How do we “quench” the Holy Spirit? We can do this in many ways, but the chief way is by refusing to let Him have full control of our lives. The Amplified Bible says: “Do not quench (suppress or subdue) the (Holy) Spirit.” You see, it is possible for you to possess the Holy Spirit without the Holy Spirit possessing you. Dr. Handley Moule, the great Anglican bishop of a past generation, used to say: “The difference between someone who is quenching the Spirit and someone who is allowing the Spirit to have free course in their life, is the difference between a well in which there is a spring of water choked, and a well in which the obstruction is removed so that the water springs up and fills the well.” If we are choked by fears, resentments, indecision, self-centeredness, then we are suppressing the Holy Spirit who resides in us in order to free us.

I know that many are afraid to surrender completely to the Spirit, afraid that they will become what some people call “hot pots.” But the danger to the present church is not from “hot pots” but from “cold fish”! Unless I am greatly mistaken, our churches are more in danger of freezing up than burning up.

Prayer

O God, forgive me, I pray, for not allowing Your Holy Spirit to have full sway in my life and experience. Let Your divine fire burn within me, and help me not to dampen it. For Jesus’ sake.
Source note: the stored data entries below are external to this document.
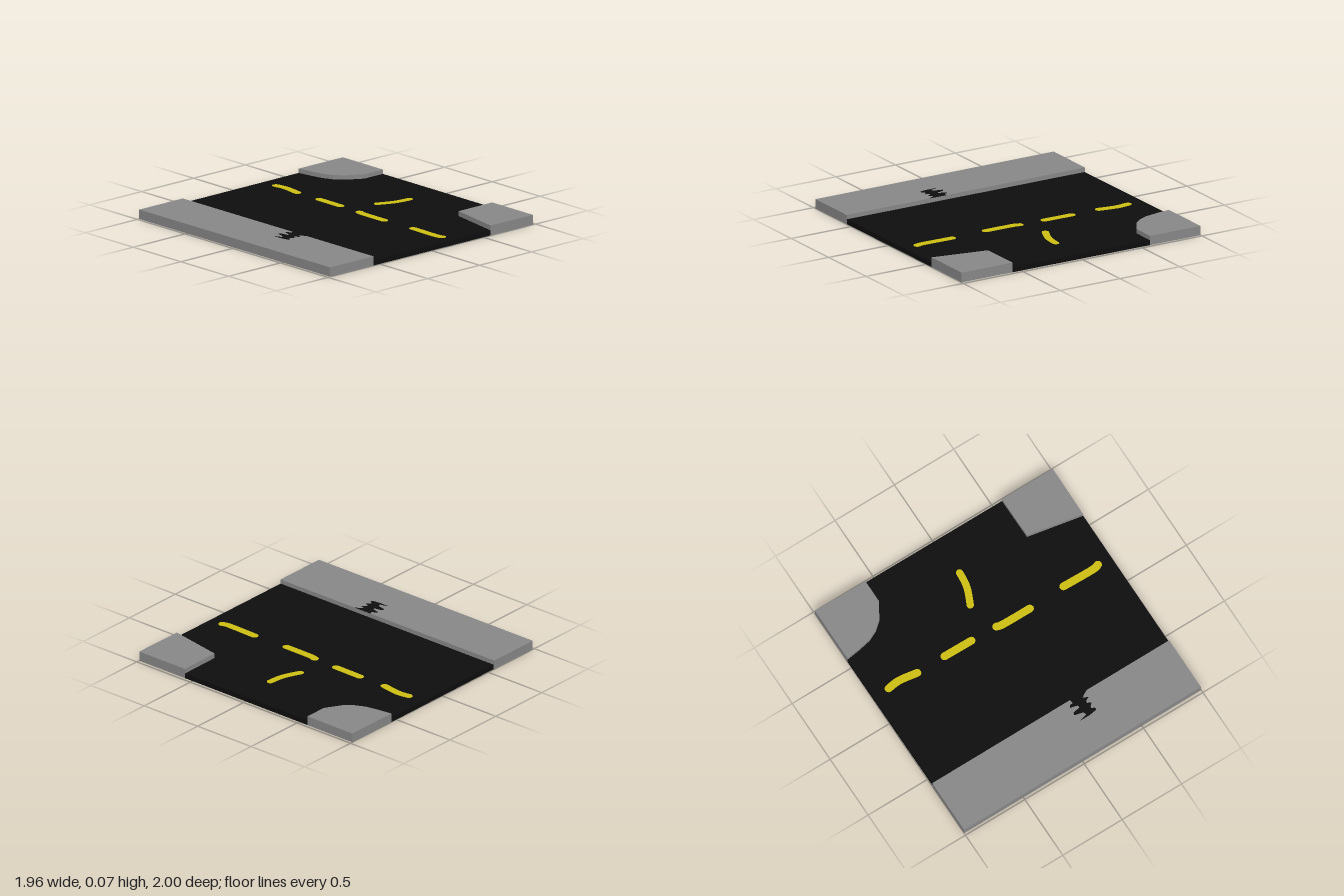
import * as THREE from 'three';

const asphalt = new THREE.MeshStandardMaterial({ name: 'asphalt black', color: 0x0d0d0d });
const concrete = new THREE.MeshStandardMaterial({ name: 'concrete grey', color: 0x868686 });
const paint = new THREE.MeshStandardMaterial({ name: 'road paint yellow', color: 0xcabc12 });

// Upright slab from a ground outline of [x, z] points
function slab(name, outline, base, height, material) {
  const shape = new THREE.Shape(outline.map(([x, z]) => new THREE.Vector2(x, -z)));
  const geometry = new THREE.ExtrudeGeometry(shape, { depth: height, bevelEnabled: false });
  geometry.rotateX(-Math.PI / 2).translate(0, base, 0);
  const mesh = new THREE.Mesh(geometry, material);
  mesh.name = name;
  return mesh;
}

// Outline of a round-ended brush stroke along a smooth path
function stroke(points, radius) {
  const curve = new THREE.SplineCurve(points.map(([x, z]) => new THREE.Vector2(x, z)));
  const left = [], right = [], steps = 10;
  for (let i = 0; i <= steps; i++) {
    const p = curve.getPoint(i / steps), t = curve.getTangent(i / steps);
    left.push([p.x - t.y * radius, p.y + t.x * radius]);
    right.unshift([p.x + t.y * radius, p.y - t.x * radius]);
  }
  const cap = (u, sign) => {
    const p = curve.getPoint(u), t = curve.getTangent(u).multiplyScalar(sign), arc = [];
    for (let k = 1; k < 6; k++) {
      const a = Math.PI * k / 6, c = Math.cos(a) * radius, s = Math.sin(a) * radius;
      arc.push([p.x - t.y * c + t.x * s, p.y + t.x * c + t.y * s]);
    }
    return arc;
  };
  return [...left, ...cap(1, 1), ...right, ...cap(0, -1)];
}

export function createModel() {
  const model = new THREE.Group();
  model.name = 'roadJunction';
  const roadTop = 0.037, kerbTop = 0.069;

  // Kerb edges shared by the road and the pavements
  const backKerb = [[0.555, -1], [0.57, -0.89], [0.59, -0.79], [0.625, -0.715], [0.68, -0.65], [0.8, -0.578], [0.978, -0.578]];
  const frontKerb = [[0.975, 0.57], [0.65, 0.573], [0.57, 0.995]];

  // Road surface
  model.add(slab('road', [[-0.56, -0.995], ...backKerb, ...frontKerb, [-0.56, 0.995]], 0, roadTop, asphalt));

  // Pavements
  model.add(slab('sidePavement', [[-0.983, -1], [-0.563, -1], [-0.56, 0.997], [-0.978, 0.997]], 0, kerbTop, concrete));
  model.add(slab('backCornerPavement', [...backKerb, [0.98, -1]], 0, kerbTop, concrete));
  model.add(slab('frontCornerPavement', [...frontKerb, [0.975, 0.998]], 0, 0.073, concrete));

  // Painted lane dashes
  const dashes = [
    [[0.215, -0.87], [0.225, -0.8], [0.222, -0.74], [0.205, -0.635]],
    [[0.206, -0.405], [0.203, -0.18]],
    [[0.197, 0.025], [0.186, 0.08], [0.184, 0.3]],
    [[0.196, 0.59], [0.191, 0.83], [0.203, 0.885]],
  ];
  dashes.forEach((path, i) => model.add(slab(`laneDash${i + 1}`, stroke(path, 0.029), roadTop, 0.003, paint)));
  const sideDash = [[0.433, -0.043], [0.53, 0], [0.6, 0.018], [0.68, 0.025]];
  model.add(slab('sideRoadDash', stroke(sideDash, 0.026), roadTop, 0.003, paint));

  // Jagged dark patch at the pavement edge
  const patch = [
    [-0.732, 0.14], [-0.715, 0.2], [-0.69, 0.19], [-0.675, 0.125], [-0.655, 0.13], [-0.645, 0.19],
    [-0.625, 0.185], [-0.612, 0.13], [-0.596, 0.14], [-0.59, 0.165], [-0.561, 0.16], [-0.561, 0.3],
    [-0.578, 0.27], [-0.596, 0.245], [-0.612, 0.285], [-0.628, 0.255], [-0.645, 0.25], [-0.658, 0.28],
    [-0.678, 0.26], [-0.695, 0.255], [-0.705, 0.28], [-0.722, 0.28], [-0.732, 0.22],
  ];
  model.add(slab('pavementPatch', patch, kerbTop, 0.002, asphalt));
  return model;
}
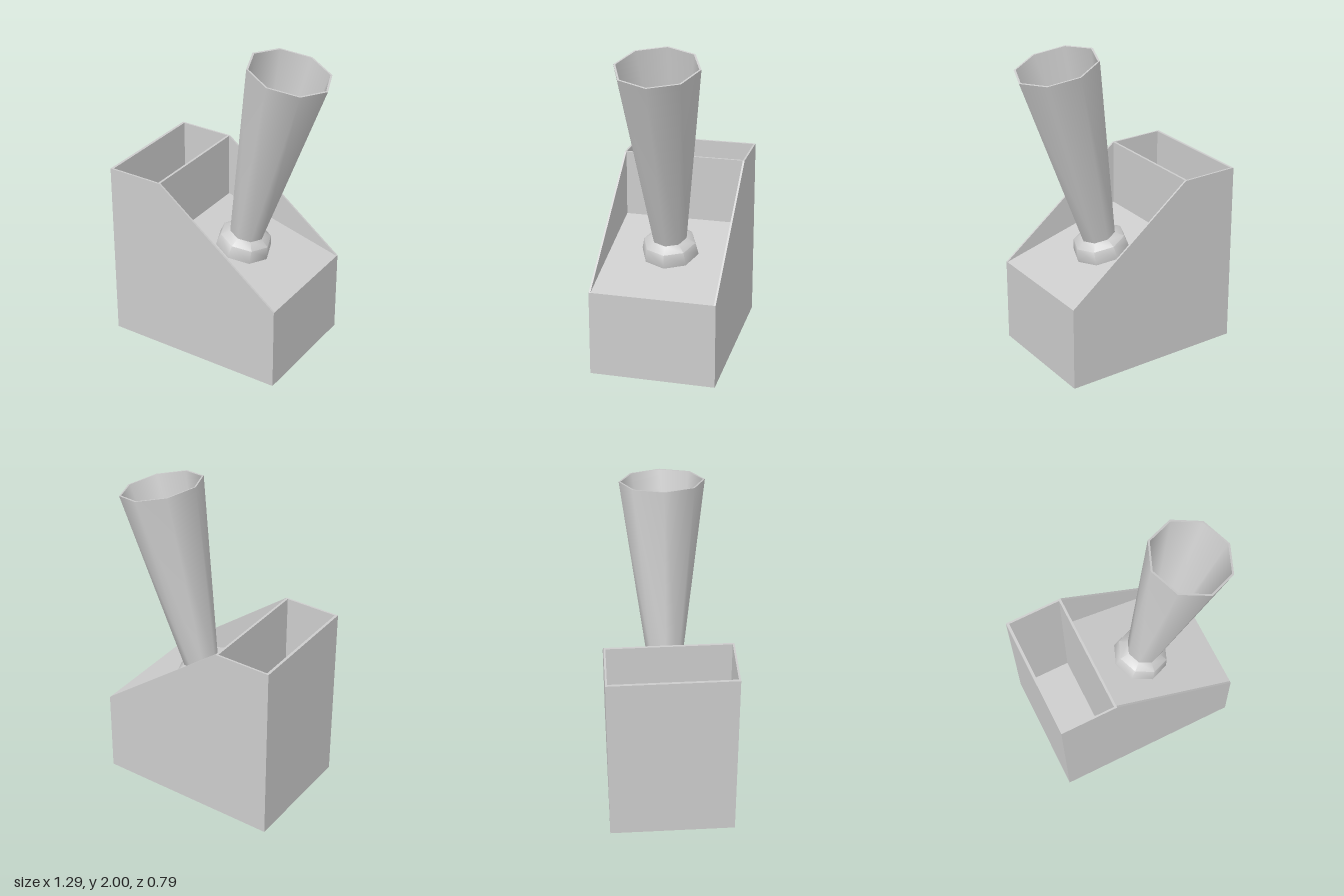
import * as THREE from 'three';
import { toCreasedNormals } from 'three/addons/utils/BufferGeometryUtils.js';

const material = new THREE.MeshStandardMaterial({ color: 0xcccccc });
const HALF_DEPTH = 0.395, WALL = 0.012;

function addMesh(parent, name, geometry) {
  const mesh = new THREE.Mesh(geometry, material);
  mesh.name = name;
  parent.add(mesh);
  return mesh;
}

// Side outline (x, y) extruded along z, starting at zStart
function slab(points, zStart, depth) {
  const shape = new THREE.Shape(points.map(([x, y]) => new THREE.Vector2(x, y)));
  return new THREE.ExtrudeGeometry(shape, { depth, bevelEnabled: false }).translate(0, 0, zStart);
}

// Eight-sided turned part, smooth around and sharp at rims
function turned(points) {
  const profile = points.map(([r, y]) => new THREE.Vector2(r, y));
  return toCreasedNormals(new THREE.LatheGeometry(profile, 8), 0.9);
}

export function createModel() {
  const model = new THREE.Group();
  model.name = 'cupHolderStand';

  // Thin side panels with the sloping front edge
  const outline = [[-0.65, 0], [0.547, 0], [0.547, 0.545], [-0.278, 1.185], [-0.65, 1.185]];
  addMesh(model, 'leftPanel', slab(outline, HALF_DEPTH - WALL, WALL));
  addMesh(model, 'rightPanel', slab(outline, -HALF_DEPTH, WALL));

  // Core: tilted deck, divider and deep open bin
  const core = [
    [-0.65, 0], [0.547, 0], [0.547, 0.545], [-0.278, 0.76], [-0.278, 1.185],
    [-0.293, 1.185], [-0.293, 0.02], [-0.633, 0.02], [-0.633, 1.185], [-0.65, 1.185],
  ];
  addMesh(model, 'deckAndBin', slab(core, -HALF_DEPTH + WALL, 2 * (HALF_DEPTH - WALL)));

  // Flared hollow horn standing square on the tilted deck
  const horn = new THREE.Group();
  horn.name = 'horn';
  horn.position.set(0.078, 0.667, 0);
  horn.rotation.z = -Math.atan2(0.125, 0.51);
  addMesh(horn, 'collar', turned([[0.18, -0.005], [0.18, 0.015], [0.165, 0.085], [0.11, 0.118]]));
  addMesh(horn, 'flaredTube', turned([
    [0.11, 0.11], [0.2625, 1.308], [0.25, 1.308], [0.098, 0.11], [0, 0.11],
  ]));
  model.add(horn);

  return model;
}
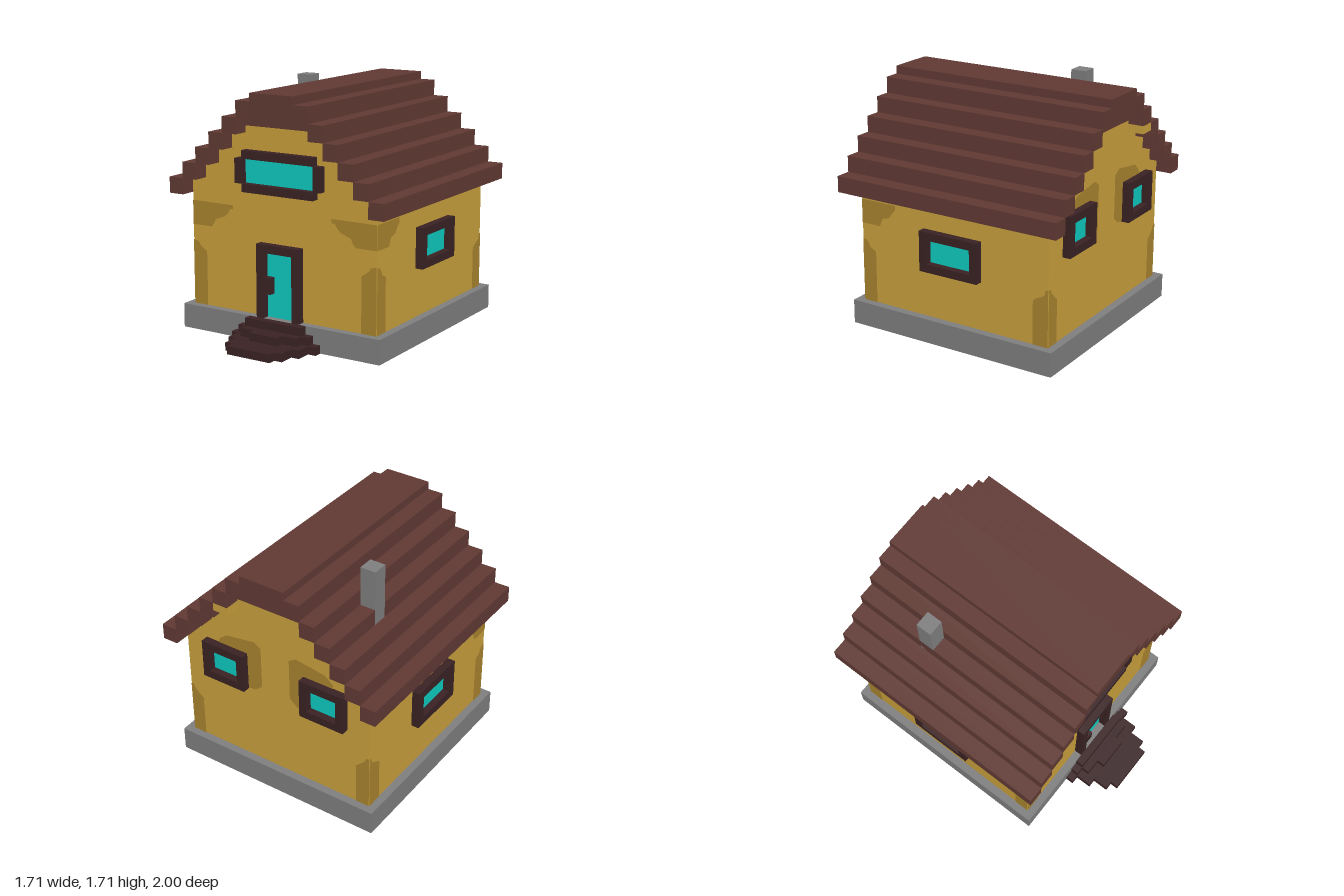
import * as THREE from 'three';

const U = 2 / 35; // one block; all sizes below are in blocks
const mat = (name, color) => Object.assign(new THREE.MeshStandardMaterial({ color }), { name });

export function createModel() {
  const M = {
    wall: mat('ochre wall', 0xc9a03c),
    stain: mat('dark ochre', 0xa9842e),
    roof: mat('brown roof', 0x613a34),
    wood: mat('dark wood', 0x3a2224),
    glass: mat('turquoise glass', 0x0ecbc0),
    stone: mat('grey stone', 0x7f7f7f),
  };
  const house = new THREE.Group();
  house.name = 'house';
  house.scale.setScalar(U);

  const group = (name) => {
    const g = new THREE.Group();
    g.name = name;
    house.add(g);
    return g;
  };
  const box = (parent, name, m, x0, x1, y0, y1, z0, z1) => {
    const mesh = new THREE.Mesh(new THREE.BoxGeometry(x1 - x0, y1 - y0, z1 - z0), m);
    mesh.position.set((x0 + x1) / 2, (y0 + y1) / 2, (z0 + z1) / 2);
    mesh.name = name;
    parent.add(mesh);
    return mesh;
  };

  const FRONT = 10.5, BACK = -15.5, SIDE = 13;

  // Stone base and chimney
  box(house, 'foundation', M.stone, -14, 14, 0, 3, -16.5, 11.5);
  box(house, 'chimney', M.stone, -9, -7, 23, 30, -8.5, -6.5);

  // Walls with stepped gables
  const half = [[13, 3], [13, 19], [11, 19], [11, 21], [9, 21], [9, 23], [7, 23], [7, 25], [5, 25], [5, 26]];
  const outline = [...half, ...half.map(([x, y]) => [-x, y]).reverse()];
  const wallGeo = new THREE.ExtrudeGeometry(
    new THREE.Shape(outline.map(([x, y]) => new THREE.Vector2(x, y))),
    { depth: FRONT - BACK, bevelEnabled: false });
  const walls = new THREE.Mesh(wallGeo, M.wall);
  walls.position.z = BACK;
  walls.name = 'walls';
  house.add(walls);

  // Stepped roof
  const roof = group('roof');
  const Z0 = -17.5, Z1 = 12.5;
  for (let i = 0; i < 5; i++) {
    const x = 13 - 2 * i, y = 17 + 2 * i;
    box(roof, 'roofStepLeft', M.roof, x, x + 2, y, y + 2, Z0, Z1);
    box(roof, 'roofStepRight', M.roof, -x - 2, -x, y, y + 2, Z0, Z1);
  }
  box(roof, 'ridgeCap', M.roof, -3, 3, 29, 30, Z0, Z1);
  box(roof, 'ridgeSlab', M.roof, -5, 5, 28, 29, Z0, Z1);
  box(roof, 'ridgeInner', M.roof, -4, 4, 27, 28, Z0 + 1, Z1 - 1);
  box(roof, 'ridgeLower', M.roof, -5, 5, 26, 27, Z0 + 1, Z1 - 1);
  for (const s of [-1, 1]) {
    const [a, b] = s > 0 ? [4, 5] : [-5, -4];
    box(roof, 'ridgeEdge', M.roof, a, b, 27, 28, Z0, Z1);
    // Small wall-coloured brackets under the back overhang
    const [c, d] = s > 0 ? [5, 7] : [-7, -5];
    box(house, 'backBracket', M.wall, c, d, 24, 25, Z0, BACK);
  }

  // Door with frame and handle
  const door = group('door');
  box(door, 'doorPane', M.glass, -2, 2, 3, 11, FRONT, FRONT + 0.1);
  box(door, 'doorPostRight', M.wood, -3, -2, 3, 12, FRONT, FRONT + 1);
  box(door, 'doorPostLeft', M.wood, 2, 3, 3, 12, FRONT, FRONT + 1);
  box(door, 'doorLintel', M.wood, -2, 2, 11, 12, FRONT, FRONT + 1);
  box(door, 'doorHandle', M.wood, -2, -1, 6, 8, FRONT, FRONT + 1);

  // Wide upper window
  const upper = group('upperWindow');
  box(upper, 'upperPane', M.glass, -5, 5, 19, 22, FRONT, FRONT + 0.1);
  box(upper, 'upperFrameTop', M.wood, -5, 5, 22, 23, FRONT, FRONT + 1);
  box(upper, 'upperFrameSill', M.wood, -5, 5, 18, 19, FRONT, FRONT + 1);
  box(upper, 'upperFrameRight', M.wood, -6, -5, 19, 22, FRONT, FRONT + 1);
  box(upper, 'upperFrameLeft', M.wood, 5, 6, 19, 22, FRONT, FRONT + 1);

  // Framed windows, built facing +z and then turned
  const framedWindow = (name, w, x, y, z, turn) => {
    const g = group(name);
    box(g, 'pane', M.glass, 1 - w / 2, w / 2 - 1, 1, 4, 0, 0.1);
    box(g, 'frameTop', M.wood, -w / 2, w / 2, 4, 5, 0, 1);
    box(g, 'frameSill', M.wood, -w / 2, w / 2, 0, 1, 0, 1);
    box(g, 'frameSideA', M.wood, -w / 2, 1 - w / 2, 1, 4, 0, 1);
    box(g, 'frameSideB', M.wood, w / 2 - 1, w / 2, 1, 4, 0, 1);
    g.position.set(x, y, z);
    g.rotation.y = turn;
  };
  for (const s of [-1, 1]) {
    framedWindow(s > 0 ? 'leftWindow' : 'rightWindow', 8, s * SIDE, 9, -2.5, s * Math.PI / 2);
    framedWindow('backWindow', 6, s * 7, 13, BACK, Math.PI);
  }

  // Front steps: [half width, front z] slabs for each level
  const steps = group('frontSteps');
  const levels = [
    [[6, 12.5], [5, 14.5], [4, 16.5], [3, 17.5]],
    [[5, 12.5], [4, 13.5], [2, 14.5]],
    [[4, 12.5]],
  ];
  levels.forEach((slabs, y) => {
    let z = 11.5;
    for (const [w, z1] of slabs) {
      box(steps, 'step', M.wood, -w, w, y, y + 1, z, z1);
      z = z1;
    }
  });

  // Painted dark patches: points are [distance along the wall, height]
  const patch = (name, pts, flip, x, z, turn) => {
    const shape = new THREE.Shape(pts.map(([a, y]) => new THREE.Vector2(flip * a, y)));
    const mesh = new THREE.Mesh(new THREE.ShapeGeometry(shape), M.stain);
    mesh.position.set(x, 0, z);
    mesh.rotation.y = turn;
    mesh.name = name;
    house.add(mesh);
  };
  const E = 0.06;
  const frontHigh = [[13, 13], [10.2, 13], [9.8, 13.5], [9.6, 14], [8.2, 14.5], [7.7, 15], [7.4, 15.5], [7, 15.5], [7, 16], [13, 16]];
  const frontLow = [[13, 3], [11, 3], [11, 9.8], [11.6, 10.2], [12, 10.5], [12.2, 10.9], [13, 11.1]];
  const sideHigh = [[10.5, 13], [7.9, 13], [7.5, 14], [6.5, 14.3], [6, 15], [5.6, 15.4], [5.6, 16], [10.5, 16]];
  const sideLow = [[10.5, 3], [8.6, 3], [8.6, 9.6], [9.4, 10], [9.6, 10.5], [10, 10.9], [10.5, 11]];
  const sideBack = [[-15.5, 3], [-13.5, 3], [-13.5, 8.4], [-14, 8.8], [-14.5, 9], [-15, 9.3], [-15.2, 10], [-15.5, 10]];
  const backLow = [[13, 3], [11.2, 3], [11.2, 8.4], [11.8, 8.9], [12.4, 9.5], [12.6, 10], [13, 10]];
  const backHigh = [[3, 13.2], [2, 14], [2, 19.4], [3, 20], [7, 19.4], [8, 18.6], [8.5, 17], [5, 13]];
  for (const s of [-1, 1]) {
    for (const p of [frontHigh, frontLow]) patch('frontPatch', p, s, 0, FRONT + E, 0);
    for (const p of [sideHigh, sideLow, sideBack]) patch('sidePatch', p, -s, s * (SIDE + E), 0, s * Math.PI / 2);
    for (const p of [backLow, backHigh]) patch('backPatch', p, s, 0, BACK - E, Math.PI);
  }

  const model = new THREE.Group();
  model.name = 'cottage';
  model.add(house);
  return model;
}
Amen.

Further Study

Ac 10:34-48; 2Co 3:17; Rm 8:2; Lk 4:18

What happened while Peter was preaching?

What liberty did this bring?

The Gift of God

Psalm 127:3

Eighteen years ago, our son John was killed in an automobile accident. John, to his friends, was a real day-brightener; and to his family “fair as a star when only one is shining in the sky.” Sixteen-year-old John, who enjoyed beating his old man at every game and in every race, beat his father to the grave.

Our own broken hearts are mending, largely thanks to many dear friends and co-workers. If in that year we relearned one lesson, it is that love not only begets love, it transmits strength.

We miss John very much. We wonder how he would look and what he would be doing these days if he were still alive. Indeed, John lives. Of that we are assured; he is with our Lord, and we will be there some day also.

When a person dies, there are many things that can be said, but the one thing that should never be said is, “It is the will of God.” Our consolation lies in knowing that it was not the will of God that John should have died; God’s heart was the first of all hearts to break.

We cannot confess that our lives have always been bright and sunny. Soon after the promotion to Glory of John, I could not pray as I used to do daily. I was angry that John’s promising future had been taken away. I could not accept what had happened to him. This was the darkest time of our lives.

We were able to turn the corner by thanking God for John who was with us for those sixteen precious years, rather than theorizing on his unlived life. We started to pray together and to read God’s Word together again. We later learned that comrades in Korea spent special times in prayer for us. Certainly the gift of the Spirit was there. We learned that there were countless friends around the world praying for us in those days. No wonder the Lord had been with us in the midst of the valley of the shadow of death, in those darkest days of our lives. We owe so very much to our Lord and to the power of prayer. We thank God for His deliverance of us, for through this experience we were able to prove yet once again, His love, His compassion, His goodness and His faithfulness.

Peter & Grace Chang, The Gift of God